* Task instructions *
Print out every record below, exactly as written.

* Supplied information *

§ §

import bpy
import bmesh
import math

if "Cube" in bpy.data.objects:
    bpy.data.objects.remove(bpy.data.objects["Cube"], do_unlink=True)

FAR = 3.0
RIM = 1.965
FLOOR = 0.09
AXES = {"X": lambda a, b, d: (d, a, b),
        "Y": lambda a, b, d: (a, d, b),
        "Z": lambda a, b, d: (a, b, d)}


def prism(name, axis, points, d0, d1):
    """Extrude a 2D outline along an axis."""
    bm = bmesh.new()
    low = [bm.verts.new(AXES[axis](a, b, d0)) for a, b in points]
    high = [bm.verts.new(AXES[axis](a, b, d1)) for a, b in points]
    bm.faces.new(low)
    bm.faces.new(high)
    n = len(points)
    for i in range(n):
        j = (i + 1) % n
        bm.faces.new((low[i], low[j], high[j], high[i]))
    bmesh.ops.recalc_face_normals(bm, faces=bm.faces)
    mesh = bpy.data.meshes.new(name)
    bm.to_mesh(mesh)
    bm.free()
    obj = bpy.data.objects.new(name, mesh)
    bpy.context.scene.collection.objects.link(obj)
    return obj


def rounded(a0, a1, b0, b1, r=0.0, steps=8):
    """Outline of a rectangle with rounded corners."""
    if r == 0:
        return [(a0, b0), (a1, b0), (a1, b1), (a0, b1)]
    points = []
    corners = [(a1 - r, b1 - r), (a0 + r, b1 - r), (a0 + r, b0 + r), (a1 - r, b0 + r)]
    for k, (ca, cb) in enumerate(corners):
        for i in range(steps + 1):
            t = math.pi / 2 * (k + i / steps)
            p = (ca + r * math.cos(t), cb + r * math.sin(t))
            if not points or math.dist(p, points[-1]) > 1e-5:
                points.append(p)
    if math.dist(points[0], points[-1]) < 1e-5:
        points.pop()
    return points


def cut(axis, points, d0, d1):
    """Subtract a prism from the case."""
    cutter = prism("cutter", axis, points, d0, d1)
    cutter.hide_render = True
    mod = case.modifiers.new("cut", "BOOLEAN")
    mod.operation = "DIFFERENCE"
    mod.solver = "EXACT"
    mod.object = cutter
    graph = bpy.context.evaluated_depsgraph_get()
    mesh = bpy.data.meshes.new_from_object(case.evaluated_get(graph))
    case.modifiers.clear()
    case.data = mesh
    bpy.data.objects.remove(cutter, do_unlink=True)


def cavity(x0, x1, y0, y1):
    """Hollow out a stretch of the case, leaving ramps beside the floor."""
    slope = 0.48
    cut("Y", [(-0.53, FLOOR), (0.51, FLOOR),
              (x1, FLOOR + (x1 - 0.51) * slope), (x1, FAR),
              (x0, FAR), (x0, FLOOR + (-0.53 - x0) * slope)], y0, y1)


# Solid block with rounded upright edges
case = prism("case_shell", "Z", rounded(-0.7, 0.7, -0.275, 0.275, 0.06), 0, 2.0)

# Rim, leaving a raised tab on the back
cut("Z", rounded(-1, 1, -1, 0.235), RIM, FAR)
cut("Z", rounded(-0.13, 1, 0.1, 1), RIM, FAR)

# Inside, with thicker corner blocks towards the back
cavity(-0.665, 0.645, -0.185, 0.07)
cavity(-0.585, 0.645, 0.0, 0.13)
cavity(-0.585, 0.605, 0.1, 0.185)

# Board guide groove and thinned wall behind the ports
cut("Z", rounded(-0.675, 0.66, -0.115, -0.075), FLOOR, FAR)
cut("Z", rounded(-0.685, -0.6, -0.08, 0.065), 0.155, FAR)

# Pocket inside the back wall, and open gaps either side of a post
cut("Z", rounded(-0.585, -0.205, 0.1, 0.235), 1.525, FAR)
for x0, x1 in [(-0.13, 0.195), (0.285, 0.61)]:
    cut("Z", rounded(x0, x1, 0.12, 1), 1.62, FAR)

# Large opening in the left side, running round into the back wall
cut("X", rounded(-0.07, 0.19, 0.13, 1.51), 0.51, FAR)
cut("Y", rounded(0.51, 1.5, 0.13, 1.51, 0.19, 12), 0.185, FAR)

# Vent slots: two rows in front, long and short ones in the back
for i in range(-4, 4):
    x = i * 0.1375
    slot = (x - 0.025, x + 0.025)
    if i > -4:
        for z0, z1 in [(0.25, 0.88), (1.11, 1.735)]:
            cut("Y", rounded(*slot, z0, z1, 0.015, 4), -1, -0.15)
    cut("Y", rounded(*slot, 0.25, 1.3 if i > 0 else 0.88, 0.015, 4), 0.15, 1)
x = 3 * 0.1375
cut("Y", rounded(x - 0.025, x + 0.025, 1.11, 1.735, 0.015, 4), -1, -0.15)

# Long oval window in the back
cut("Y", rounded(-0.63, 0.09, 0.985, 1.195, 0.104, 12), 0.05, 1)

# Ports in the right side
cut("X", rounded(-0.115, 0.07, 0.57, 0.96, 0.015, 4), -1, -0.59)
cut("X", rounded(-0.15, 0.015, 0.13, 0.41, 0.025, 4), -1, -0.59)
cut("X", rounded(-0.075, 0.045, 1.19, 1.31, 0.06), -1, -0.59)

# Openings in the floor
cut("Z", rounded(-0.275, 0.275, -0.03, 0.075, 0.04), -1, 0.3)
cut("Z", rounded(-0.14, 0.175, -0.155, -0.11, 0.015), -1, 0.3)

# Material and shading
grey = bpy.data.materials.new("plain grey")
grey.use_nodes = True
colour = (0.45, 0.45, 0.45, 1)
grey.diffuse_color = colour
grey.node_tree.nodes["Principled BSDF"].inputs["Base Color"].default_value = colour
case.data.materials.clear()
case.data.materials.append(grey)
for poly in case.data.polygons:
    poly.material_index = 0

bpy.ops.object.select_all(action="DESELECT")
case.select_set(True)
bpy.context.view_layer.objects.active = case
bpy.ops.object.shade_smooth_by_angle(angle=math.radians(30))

§ §

* Exercise solution *
import bpy
import bmesh
import math

if "Cube" in bpy.data.objects:
    bpy.data.objects.remove(bpy.data.objects["Cube"], do_unlink=True)

FAR = 3.0
RIM = 1.965
FLOOR = 0.09
AXES = {"X": lambda a, b, d: (d, a, b),
        "Y": lambda a, b, d: (a, d, b),
        "Z": lambda a, b, d: (a, b, d)}


def prism(name, axis, points, d0, d1):
    """Extrude a 2D outline along an axis."""
    bm = bmesh.new()
    low = [bm.verts.new(AXES[axis](a, b, d0)) for a, b in points]
    high = [bm.verts.new(AXES[axis](a, b, d1)) for a, b in points]
    bm.faces.new(low)
    bm.faces.new(high)
    n = len(points)
    for i in range(n):
        j = (i + 1) % n
        bm.faces.new((low[i], low[j], high[j], high[i]))
    bmesh.ops.recalc_face_normals(bm, faces=bm.faces)
    mesh = bpy.data.meshes.new(name)
    bm.to_mesh(mesh)
    bm.free()
    obj = bpy.data.objects.new(name, mesh)
    bpy.context.scene.collection.objects.link(obj)
    return obj


def rounded(a0, a1, b0, b1, r=0.0, steps=8):
    """Outline of a rectangle with rounded corners."""
    if r == 0:
        return [(a0, b0), (a1, b0), (a1, b1), (a0, b1)]
    points = []
    corners = [(a1 - r, b1 - r), (a0 + r, b1 - r), (a0 + r, b0 + r), (a1 - r, b0 + r)]
    for k, (ca, cb) in enumerate(corners):
        for i in range(steps + 1):
            t = math.pi / 2 * (k + i / steps)
            p = (ca + r * math.cos(t), cb + r * math.sin(t))
            if not points or math.dist(p, points[-1]) > 1e-5:
                points.append(p)
    if math.dist(points[0], points[-1]) < 1e-5:
        points.pop()
    return points


def cut(axis, points, d0, d1):
    """Subtract a prism from the case."""
    cutter = prism("cutter", axis, points, d0, d1)
    cutter.hide_render = True
    mod = case.modifiers.new("cut", "BOOLEAN")
    mod.operation = "DIFFERENCE"
    mod.solver = "EXACT"
    mod.object = cutter
    graph = bpy.context.evaluated_depsgraph_get()
    mesh = bpy.data.meshes.new_from_object(case.evaluated_get(graph))
    case.modifiers.clear()
    case.data = mesh
    bpy.data.objects.remove(cutter, do_unlink=True)


def cavity(x0, x1, y0, y1):
    """Hollow out a stretch of the case, leaving ramps beside the floor."""
    slope = 0.48
    cut("Y", [(-0.53, FLOOR), (0.51, FLOOR),
              (x1, FLOOR + (x1 - 0.51) * slope), (x1, FAR),
              (x0, FAR), (x0, FLOOR + (-0.53 - x0) * slope)], y0, y1)


# Solid block with rounded upright edges
case = prism("case_shell", "Z", rounded(-0.7, 0.7, -0.275, 0.275, 0.06), 0, 2.0)

# Rim, leaving a raised tab on the back
cut("Z", rounded(-1, 1, -1, 0.235), RIM, FAR)
cut("Z", rounded(-0.13, 1, 0.1, 1), RIM, FAR)

# Inside, with thicker corner blocks towards the back
cavity(-0.665, 0.645, -0.185, 0.07)
cavity(-0.585, 0.645, 0.0, 0.13)
cavity(-0.585, 0.605, 0.1, 0.185)

# Board guide groove and thinned wall behind the ports
cut("Z", rounded(-0.675, 0.66, -0.115, -0.075), FLOOR, FAR)
cut("Z", rounded(-0.685, -0.6, -0.08, 0.065), 0.155, FAR)

# Pocket inside the back wall, and open gaps either side of a post
cut("Z", rounded(-0.585, -0.205, 0.1, 0.235), 1.525, FAR)
for x0, x1 in [(-0.13, 0.195), (0.285, 0.61)]:
    cut("Z", rounded(x0, x1, 0.12, 1), 1.62, FAR)

# Large opening in the left side, running round into the back wall
cut("X", rounded(-0.07, 0.19, 0.13, 1.51), 0.51, FAR)
cut("Y", rounded(0.51, 1.5, 0.13, 1.51, 0.19, 12), 0.185, FAR)

# Vent slots: two rows in front, long and short ones in the back
for i in range(-4, 4):
    x = i * 0.1375
    slot = (x - 0.025, x + 0.025)
    if i > -4:
        for z0, z1 in [(0.25, 0.88), (1.11, 1.735)]:
            cut("Y", rounded(*slot, z0, z1, 0.015, 4), -1, -0.15)
    cut("Y", rounded(*slot, 0.25, 1.3 if i > 0 else 0.88, 0.015, 4), 0.15, 1)
x = 3 * 0.1375
cut("Y", rounded(x - 0.025, x + 0.025, 1.11, 1.735, 0.015, 4), -1, -0.15)

# Long oval window in the back
cut("Y", rounded(-0.63, 0.09, 0.985, 1.195, 0.104, 12), 0.05, 1)

# Ports in the right side
cut("X", rounded(-0.115, 0.07, 0.57, 0.96, 0.015, 4), -1, -0.59)
cut("X", rounded(-0.15, 0.015, 0.13, 0.41, 0.025, 4), -1, -0.59)
cut("X", rounded(-0.075, 0.045, 1.19, 1.31, 0.06), -1, -0.59)

# Openings in the floor
cut("Z", rounded(-0.275, 0.275, -0.03, 0.075, 0.04), -1, 0.3)
cut("Z", rounded(-0.14, 0.175, -0.155, -0.11, 0.015), -1, 0.3)

# Material and shading
grey = bpy.data.materials.new("plain grey")
grey.use_nodes = True
colour = (0.45, 0.45, 0.45, 1)
grey.diffuse_color = colour
grey.node_tree.nodes["Principled BSDF"].inputs["Base Color"].default_value = colour
case.data.materials.clear()
case.data.materials.append(grey)
for poly in case.data.polygons:
    poly.material_index = 0

bpy.ops.object.select_all(action="DESELECT")
case.select_set(True)
bpy.context.view_layer.objects.active = case
bpy.ops.object.shade_smooth_by_angle(angle=math.radians(30))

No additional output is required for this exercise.